On the right was Old Amoy. with its clusters of smallish, dark houses, many in a dilapidated condition, but with a handsome Chinese temple nestling beneath the hills at the base.
The newer part of Amoy contains some fine business houses, and here a big Christian church, with two pointed towers and a black cross between, stood out in startling prominence against the sinister-looking mountains.
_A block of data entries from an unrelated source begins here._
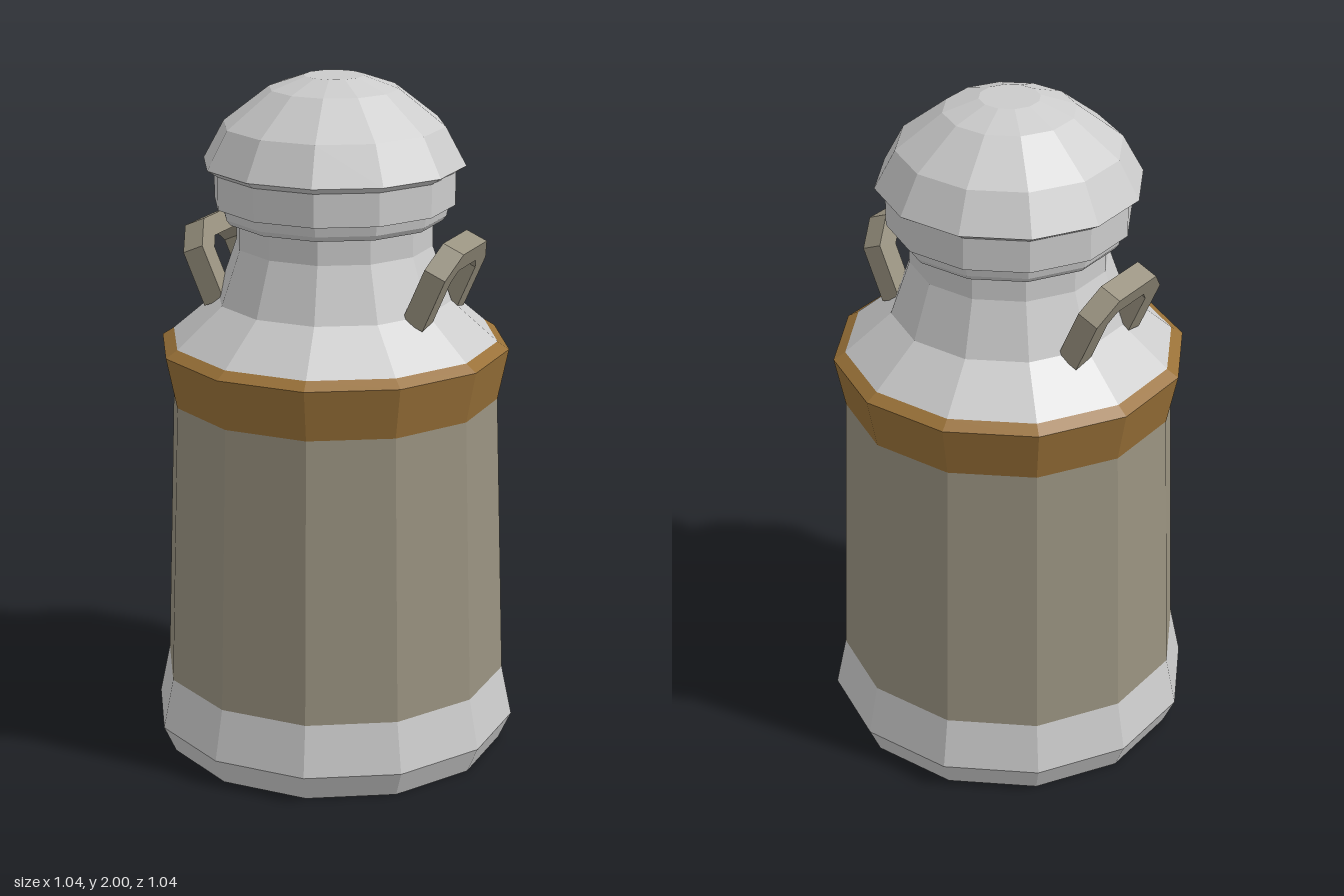
import * as THREE from 'three';

const SIDES = 12;
const material = (color) => new THREE.MeshStandardMaterial({ color, flatShading: true });

// Twelve-sided turned part; profile radii are measured to the middle of the flats
function turned(name, profile, mat) {
  const k = 1 / Math.cos(Math.PI / SIDES);
  const points = profile.map(([r, y]) => new THREE.Vector2(r * k, y));
  const mesh = new THREE.Mesh(new THREE.LatheGeometry(points, SIDES, Math.PI / SIDES), mat);
  mesh.name = name;
  return mesh;
}

// Chamfered U-shaped grip, leaning outward from the shoulder
function handleGeometry() {
  const half = [[0.157, 0], [0.157, 0.165], [0.09, 0.235], [0.065, 0.177], [0.093, 0.147], [0.093, 0.016]];
  const outer = half.slice(0, 3);
  const inner = half.slice(3);
  const flip = (list) => list.map(([x, y]) => [-x, y]).reverse();
  const outline = [...outer, ...flip(outer), ...flip(inner), ...inner];
  const shape = new THREE.Shape(outline.map(([x, y]) => new THREE.Vector2(x, y)));
  const geometry = new THREE.ExtrudeGeometry(shape, { depth: 0.067, bevelEnabled: false });
  const along = new THREE.Vector3(0.4, 0.917, 0).normalize();
  const across = new THREE.Vector3(0, 0, 1);
  const inward = new THREE.Vector3().crossVectors(across, along);
  const frame = new THREE.Matrix4().makeBasis(across, along, inward).setPosition(0.34, 1.328, 0);
  return geometry.applyMatrix4(frame);
}

export function createModel() {
  const model = new THREE.Group();
  model.name = 'milkCan';
  const steel = material(0xcccccc);
  const aged = material(0x999280);
  const copper = material(0x997138);

  // Can, from the floor up
  model.add(
    turned('base', [[0, 0], [0.487, 0], [0.522, 0.08], [0.492, 0.23]], steel),
    turned('body', [[0.492, 0.23], [0.463, 1.07]], aged),
    turned('band', [[0.463, 1.07], [0.493, 1.22], [0.46, 1.242]], copper),
    turned('shoulderAndNeck', [[0.46, 1.242], [0.33, 1.358], [0.276, 1.517], [0.276, 1.592]], steel),
  );

  // Lid with stepped collar and faceted dome
  model.add(
    turned('lidCollar', [[0.276, 1.592], [0.302, 1.592], [0.313, 1.607], [0.319, 1.638],
      [0.337, 1.638], [0.337, 1.733]], steel),
    turned('lidDome', [[0.337, 1.733], [0.366, 1.752], [0.308, 1.862], [0.18, 1.965],
      [0.083, 2], [0, 2]], steel),
  );

  // Handles on both sides
  const geometry = handleGeometry();
  for (const [name, turn] of [['leftHandle', 0], ['rightHandle', Math.PI]]) {
    const handle = new THREE.Mesh(geometry, aged);
    handle.name = name;
    handle.rotation.y = turn;
    model.add(handle);
  }
  return model;
}
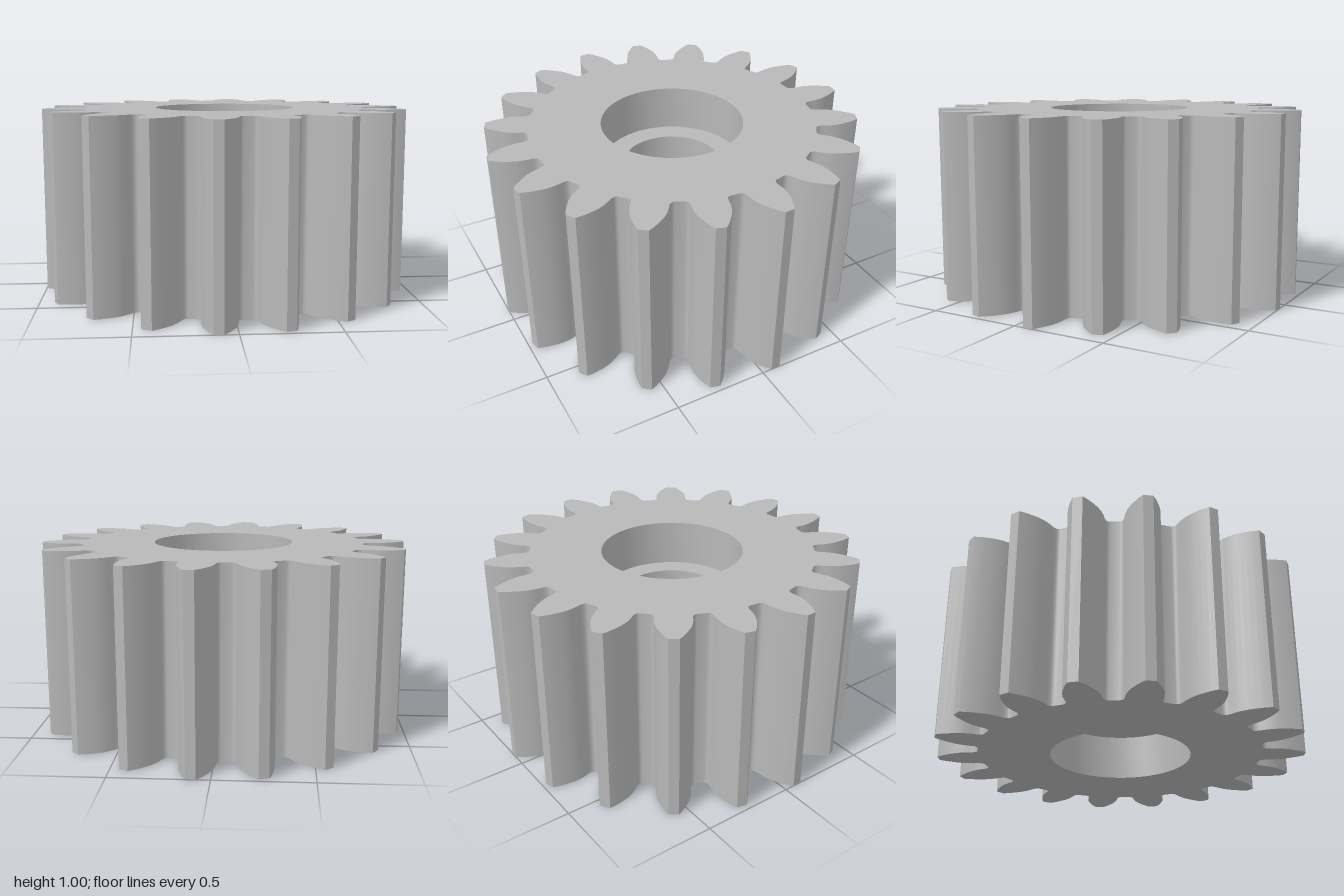
import * as THREE from 'three';
import { mergeGeometries, toCreasedNormals } from 'three/addons/utils/BufferGeometryUtils.js';

const TEETH = 18, HEIGHT = 1, PHASE = 4.5 * Math.PI / 180;
const BORE = 0.265, RECESS = 0.383, DEPTH = 0.25, SEGMENTS = 72;

// half of one tooth from root to tip: [radius, half width]
const FLANK = [
  [0.772, 0.109], [0.775, 0.1], [0.783, 0.0935], [0.8, 0.09], [0.83, 0.0905], [0.86, 0.088],
  [0.89, 0.082], [0.92, 0.071], [0.95, 0.057], [0.975, 0.044], [1.002, 0.026],
];

// closed outline of the whole gear, counter-clockwise
function gearOutline() {
  const points = [];
  const add = (r, a) => points.push(new THREE.Vector2(r * Math.cos(a), r * Math.sin(a)));
  for (let i = 0; i < TEETH; i++) {
    const mid = PHASE + (i * 2 * Math.PI) / TEETH;
    for (const [r, w] of FLANK) add(r, mid - Math.asin(w / r));
    for (const [r, w] of [...FLANK].reverse()) add(r, mid + Math.asin(w / r));
  }
  return points;
}

// flat gear face with the recess cut out, facing up
function gearFace(outline) {
  const shape = new THREE.Shape(outline);
  const hole = new THREE.Path();
  for (let i = 0; i < SEGMENTS; i++) {
    const a = (-i * 2 * Math.PI) / SEGMENTS;
    const x = RECESS * Math.cos(a), y = RECESS * Math.sin(a);
    if (i === 0) hole.moveTo(x, y);
    else hole.lineTo(x, y);
  }
  hole.closePath();
  shape.holes.push(hole);
  return new THREE.ShapeGeometry(shape).rotateX(-Math.PI / 2);
}

// the same face turned to look down
function flipped(geometry) {
  const g = geometry.clone();
  g.setIndex(Array.from(g.index.array).reverse());
  g.computeVertexNormals();
  return g;
}

// toothed wall between the two faces
function toothWall(outline) {
  const pos = [];
  outline.forEach((p, i) => {
    const q = outline[(i + 1) % outline.length];
    pos.push(p.x, 0, -p.y, q.x, 0, -q.y, q.x, HEIGHT, -q.y);
    pos.push(p.x, 0, -p.y, q.x, HEIGHT, -q.y, p.x, HEIGHT, -p.y);
  });
  const g = new THREE.BufferGeometry();
  g.setAttribute('position', new THREE.Float32BufferAttribute(pos, 3));
  return toCreasedNormals(g, 0.6);
}

export function createModel() {
  const model = new THREE.Group();
  model.name = 'spurGear';
  const steel = new THREE.MeshStandardMaterial({ color: 0xb8b8b8 });
  steel.name = 'grey steel';
  const add = (name, geometry) => {
    const mesh = new THREE.Mesh(geometry, steel);
    mesh.name = name;
    model.add(mesh);
  };

  const outline = gearOutline();
  const face = gearFace(outline);
  add('toothWall', toothWall(outline));
  add('endFaces', mergeGeometries([face.clone().translate(0, HEIGHT, 0), flipped(face)]));

  // through hole with a wider recess at both ends
  const profile = [
    [RECESS, HEIGHT], [RECESS, HEIGHT - DEPTH], [BORE, HEIGHT - DEPTH],
    [BORE, DEPTH], [RECESS, DEPTH], [RECESS, 0],
  ].map(([r, y]) => new THREE.Vector2(r, y));
  add('steppedBore', toCreasedNormals(new THREE.LatheGeometry(profile, SEGMENTS), 0.6));
  return model;
}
The pilot, an elderly Englishman, climbed deftly aboard by the Jacob’s ladder. He had lived here some twenty years, and held the post of harbour-master as well. One could listen long to his amusing anecdotes of European life at the Club, or darker stories of tragedy and crime in this region where life looms large, and the strangest tales are true. He was also well up in the history and customs of the country. Among the wonders he described was the “Bridge of Ten Thousand Ages,” connecting Foochow with Nantai, where most of the European community live. It is believed to have been built eight hundred years ago, and is likely to last for ever. This bridge is composed of solid granite slabs resting on forty-nine heavy pieces of the same material, some of the slabs being forty-five feet long and forty-three feet wide. On one side of this bridge are street stalls selling all the curious, and often repulsive, things that Chinese eat. and various ornaments, including weird idols and figures of reddish soap-stone.
Amoy has been called a city of pigs and graves. The former find plenty of work as scavengers, for the city is notoriously dirty. Here, as elsewhere in the land, the dead are highly honoured : there are handsome memorial arches erected to virtuous widows and others deceased, and scattered on the hill-side, commanding good views, are the horseshoe graves of the rich, and the countless dome-shaped graves of lesser folk.
In spite of its inhospitable aspect, Amoy exports narcissus bulbs to all parts of the world. Artificial flowers are also made here, for the adornment of ladies’ hair and for the decoration of the graves of the rich, for, be it noted, only moneyed folk may have their graves decorated with flowers, real or artificial.
The harbour was alive with sampans, rowed by their crossed scissor-like oars. A few had motor engines. and were covered, when they closely resembled a Noah’s Ark. One such was busy all afternoon taking officials to and from the shore.
Now the emigrants began to board the ship. Boat after boat, perilously laden with Chinese and their baggage, put out from the shore. Then the emigrants scrambled across a bobbing, parting bridge of boats. and were hauled on board. Even women, with small, distorted feet and babies at their back, embarked this way.
The emigrant’s belongings were packed in boxes of startlingly bright red pigskin, and many carried a red household god in a kind of bird-cage, and a tea-pot from the spout of which they took an occasional drink. Once on board, grass mats were spread, the Chinese sorted themselves in family groups, the men began smoking their straight pipes, the women their cigarettes. Hawkers came among them selling dough-nuts, white sugared cakes, sugar cane, cigarettes, and greasy-looking pea soup, and many were glad to avail themselves of a last taste of their own familiar foods before leaving.
Then came an address by the British Consul, who tried to ascertain that all the emigrants were leaving of their own free will. A lengthy medical examination followed, and great was the grief of those whom the doctor would not pass as fit, and who were compelled to return to the shore with loud lamentations. True, they might recover and have a second chance, but they might have missed the tide of fortune. For our ship was “good joss,” many crackers let off from the native boats had proclaimed her to be so. Those who had secured a passage aboard her thought themselves lucky. and were leaving their troubled country with high hopes of bettering themselves.
L. F. STOCKWELL.